The Nanoscale Microscopy Group at Physics Department, University of Lancaster is seeking an enthusiastic and creative scientist to work on large international project on Nanoscale Thermal Metrology. The project explores the fundamental mechanisms of Nanoscale Heat Transport in materials and nanoscale devices using advanced Scanning Thermal Microscopy as a part of the large European FP7 QUANTIHEAT research consortium http://www.quantiheat.eu/. While the control of nanoscale heat flow is central to modern technology and of particular importance to the semiconductor industry, advanced materials such as graphene and other two-dimensional materials, and nanoscale devices, there are currently no effective tools for quantitative thermal measurements on the nanoscale. This project, a collaboration of 19 leading European partners from both academia and industry, will use experimental and computational techniques to explore the physical processes of nanoscale thermal probes interaction with samples, ultimately providing the quantitative measurement of nanoscale thermal parameters, such as thermal conductivity, diffusivity, and temperature.
You will be using and co-developing cutting edge tools for thermally sensitive scanning probe microscopy. The research will involve the exploration of the physical mechanisms involved, The interpretation of the phenomena observed, the measurement of scientific and industrial samples and the processing of data. You will also participate in leading some of the key tasks of the QUANTIHEAT project, guiding work of other members and reporting the results on behalf of all consortium.
You must have at least a PhD in Physics, Nanotechnology, Material Science or a closely related subject. You should have demonstrated strong relevant experience as an experimental physicist, able to perform precise, high sensitivity measurements of the properties of physical systems, preferably in application to nanostructures. Specialist expertise in advanced scanning probe microscopy and/or thermal nanoscale measurements will be a strong advantage. Experience in computer – experiment interfacing and multidimensional data processing and data mining would also be an advantage. You should be a good communicator and show a proven record in leading research publications in the high impact journals. You are expected to be able to work successfully as part of a team and have good inter-personal skills.
The Lancaster group researchers has already made significant contributions to the nanoscale probing of physical properties, including pioneering nano-manipulation of ferroelectric domains, and inventing ultrasonic force microscopy for material sensitive surface- and sub-surface imaging, thermal diffusivity mapping of nanostructures using picosecond laser acoustics and a novel photo-thermal micro-spectroscopy technique for identifying adult stem cells.
Lancaster University’s Physics Department is one of the top in the UK for research. REF2014 ranked us 2nd in the UK for the number of research outputs judged to be of internationally leading (4 star) quality, with 28% of our publications in this top bracket. It conducts world-leading research in nanoelectronics and photonics; quantum turbulence and condensed-matter cosmological analogues; non-linear dynamics; curvature and density perturbations in the early universe; B-physics and QCD.

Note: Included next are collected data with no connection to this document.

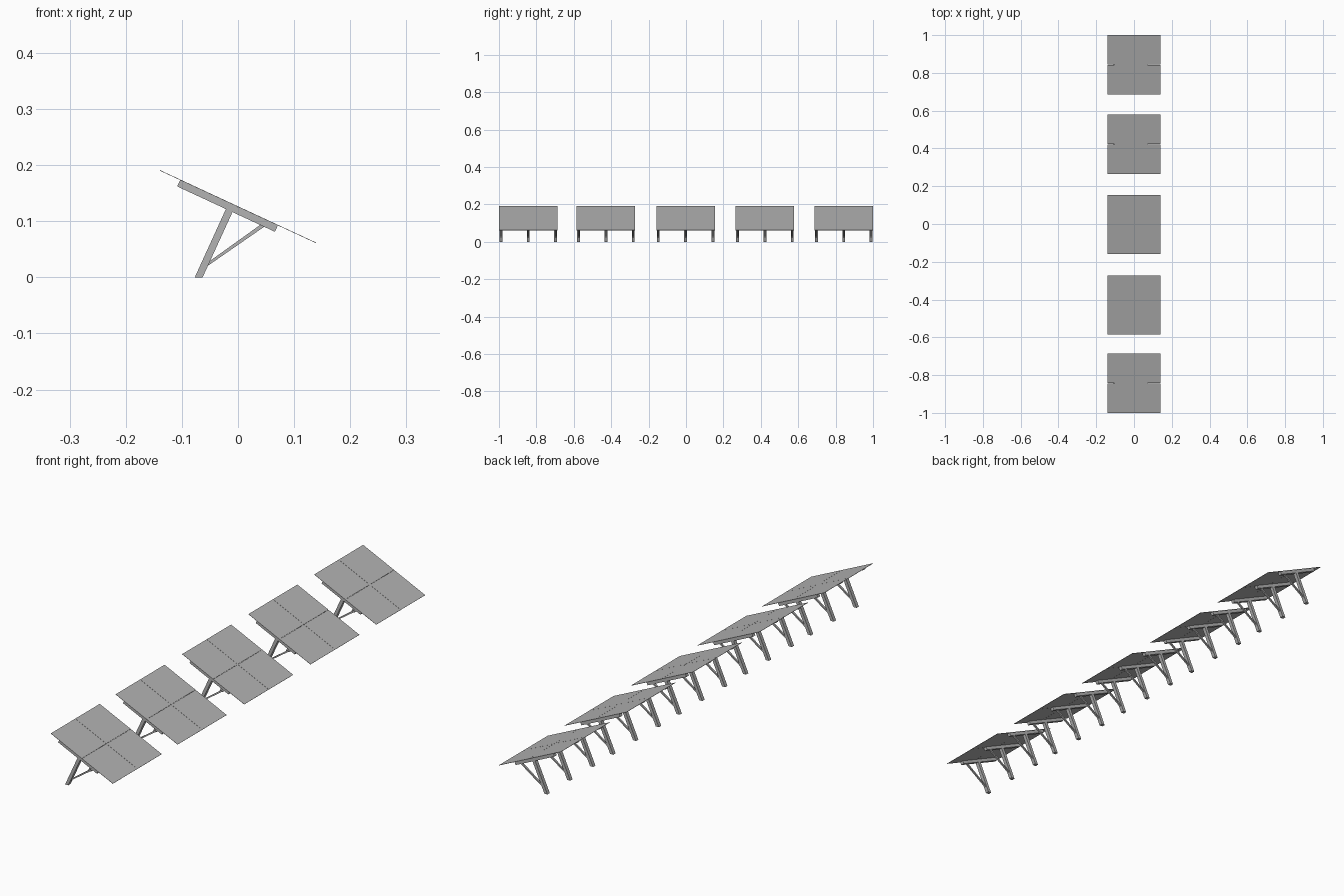
import bpy
import bmesh
from math import atan2
from mathutils import Vector

cube = bpy.data.objects.get("Cube")
if cube:
    bpy.data.objects.remove(cube)

grey = bpy.data.materials.new("plain grey")
grey.use_nodes = True
colour = (0.45, 0.45, 0.45, 1)
grey.diffuse_color = colour
grey.node_tree.nodes["Principled BSDF"].inputs["Base Color"].default_value = colour

# Sloped frame: "along" runs down the slope, "normal" points out of the panel
HIGH, LOW = Vector((-0.139, 0, 0.191)), Vector((0.139, 0, 0.062))
along = (LOW - HIGH).normalized()
normal = Vector((-along.z, 0, along.x))
length = (LOW - HIGH).length
WIDTH, GAP, THICK = 0.314, 0.0008, 0.001


def slope(distance, depth=0):
    return HIGH + along * distance - normal * depth


def prism(name, outline, y, width):
    """Extrude an outline in the x-z plane to the given width, centred on y."""
    bm = bmesh.new()
    face = bm.faces.new([bm.verts.new((p.x, y - width / 2, p.z)) for p in outline])
    side = bmesh.ops.extrude_face_region(bm, geom=[face])["geom"]
    bmesh.ops.translate(bm, vec=(0, width, 0),
                        verts=[v for v in side if isinstance(v, bmesh.types.BMVert)])
    bmesh.ops.recalc_face_normals(bm, faces=bm.faces)
    mesh = bpy.data.meshes.new(name)
    bm.to_mesh(mesh)
    bm.free()
    mesh.materials.append(grey)
    bpy.context.collection.objects.link(bpy.data.objects.new(name, mesh))


def point(x, z):
    return Vector((x, 0, z))


def build_table(y):
    # Panel of four thin plates with hairline seams
    half = length / 2
    for start in (0, half + GAP / 2):
        end = start + half - GAP / 2
        plate = [slope(start), slope(end), slope(end, THICK), slope(start, THICK)]
        for side in (-1, 1):
            prism("panel_plate", plate, y + side * WIDTH / 4, WIDTH / 2 - GAP)
    # Three identical supports
    for offset in (-0.146, 0, 0.146):
        c = y + offset
        rail = [slope(0.04, THICK), slope(0.232, THICK),
                slope(0.232, 0.0135), slope(0.04, 0.0135)]
        prism("rail", rail, c, 0.015)
        leg = [point(-0.077, 0), point(-0.063, 0), point(-0.009, 0.118), point(-0.021, 0.123)]
        prism("leg", leg, c, 0.015)
        strut = [point(-0.056, 0.019), point(0.048, 0.091), point(0.039, 0.093),
                 point(-0.053, 0.027)]
        prism("strut", strut, c, 0.007)


for centre in (-0.843, -0.428, -0.002, 0.422, 0.843):
    build_table(centre)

Lancaster University Physics Department is strongly committed to fostering diversity within its community as a source of excellence, cultural enrichment, and social strength. We welcome those who would contribute to the further diversification of our department.
This is a fixed term appointment for 23 months.

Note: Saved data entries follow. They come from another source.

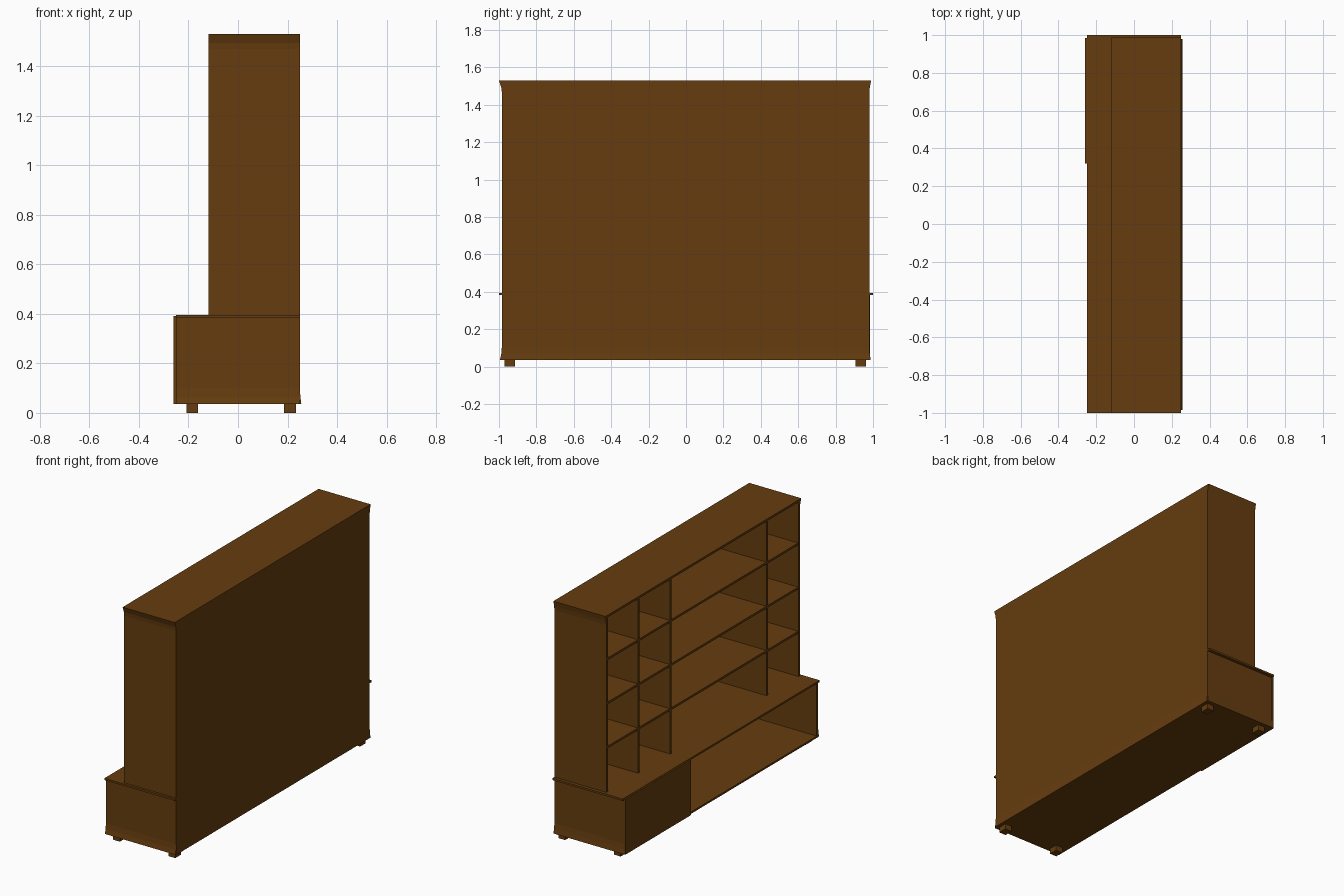
import bpy, bmesh

if "Cube" in bpy.data.objects:
    bpy.data.objects.remove(bpy.data.objects["Cube"])

wood = bpy.data.materials.new("dark brown wood")
wood.diffuse_color = (0.13, 0.046, 0.0045, 1)
wood.use_nodes = True
wood.node_tree.nodes["Principled BSDF"].inputs["Base Color"].default_value = wood.diffuse_color


def finish(name, bm):
    bmesh.ops.recalc_face_normals(bm, faces=bm.faces)
    me = bpy.data.meshes.new(name)
    bm.to_mesh(me)
    bm.free()
    me.materials.append(wood)
    ob = bpy.data.objects.new(name, me)
    bpy.context.collection.objects.link(ob)
    return ob


def box(name, x0, x1, y0, y1, z0, z1):
    bm = bmesh.new()
    bmesh.ops.create_cube(bm, size=1)
    for v in bm.verts:
        v.co = (x1 if v.co.x > 0 else x0,
                y1 if v.co.y > 0 else y0,
                z1 if v.co.z > 0 else z0)
    return finish(name, bm)


def prism(name, a, b, place):
    """Extrude a closed profile between two stations; place(p, q, s) -> xyz."""
    bm = bmesh.new()
    def ring(s, pts):
        return [bm.verts.new(place(p, q, s)) for p, q in pts]
    r0, r1 = ring(a[0], a[1]), ring(b[0], b[1])
    bm.faces.new(r0)
    bm.faces.new(r1)
    n = len(r0)
    for i in range(n):
        j = (i + 1) % n
        bm.faces.new((r0[i], r0[j], r1[j], r1[i]))
    return finish(name, bm)


FRONT, BACK, UPPER = -0.25, 0.25, -0.12   # open side faces -x
BASE, DECK, TOP = 0.035, 0.395, 1.53
T = 0.014

# End panels, flared at the foot and at the crown
for side, label, body, foot, crown in ((-1, "near", 0.985, 0.995, 1.0),
                                       (1, "far", 0.98, 0.988, 0.99)):
    inner = body - T
    low = [(inner, BASE), (foot, BASE), (body + 0.003, 0.065), (body, 0.1),
           (body, DECK - 0.012), (inner, DECK - 0.012)]
    high = [(inner, DECK), (body, DECK), (body, 1.47), (body + 0.003, 1.495),
            (crown, TOP), (inner, TOP)]

    def place(p, q, s, k=side):
        return (s, k * p, q)
    prism(label + "_cabinet_end", (FRONT, low), (BACK, low), place)
    prism(label + "_shelf_end", (UPPER, high), (BACK, high), place)

# Back panel with a slight kick at the bottom
back = [(BACK - 0.012, BASE), (BACK + 0.006, BASE), (BACK + 0.002, 0.065),
        (BACK, 0.1), (BACK, TOP), (BACK - 0.012, TOP)]
prism("back_panel", (-0.985, back), (0.98, back), lambda p, q, s: (p, s, q))

# Horizontal slabs
box("cabinet_floor", FRONT, BACK, -0.985, 0.98, BASE, BASE + 0.012)
box("cabinet_top", FRONT, BACK, -1.0, 1.0, DECK - 0.012, DECK)
box("crown_board", UPPER, BACK, -0.985, 0.98, TOP - T, TOP)

# Closed cupboard: partition and overlaid door
box("cabinet_partition", FRONT, BACK - 0.01, 0.325, 0.325 + T, BASE, DECK - 0.006)
box("cupboard_door", FRONT - 0.01, FRONT, 0.32, 0.985, BASE, DECK - 0.003)

# Upright dividers of the shelf grid
for i, y in enumerate((0.65, 0.325, -0.655)):
    box(f"upright_{i + 1}", UPPER, BACK - 0.01, y - T / 2, y + T / 2, DECK, TOP - 0.005)

# Full-width shelves
step = (TOP - DECK) / 4
for i in range(1, 4):
    z = DECK + i * step
    box(f"shelf_{i}", UPPER + 0.002, BACK - 0.01, -0.975, 0.97, z - T / 2, z + T / 2)

# Short feet
for i, x in enumerate((-0.185, 0.21)):
    for j, y in enumerate((-0.943, 0.934)):
        box(f"foot_{i}_{j}", x - 0.024, x + 0.024, y - 0.028, y + 0.028, 0, BASE + 0.004)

Applicants may find some helpful information on local amenities here:
Informal enquiries can be made to Prof. Oleg Kolosov (email@example.com
We welcome applications from people in all diversity groups.
Salary: £26,537 to £30,738
Closing Date: Sunday 06 December 2015
Interview Date: To be confirmed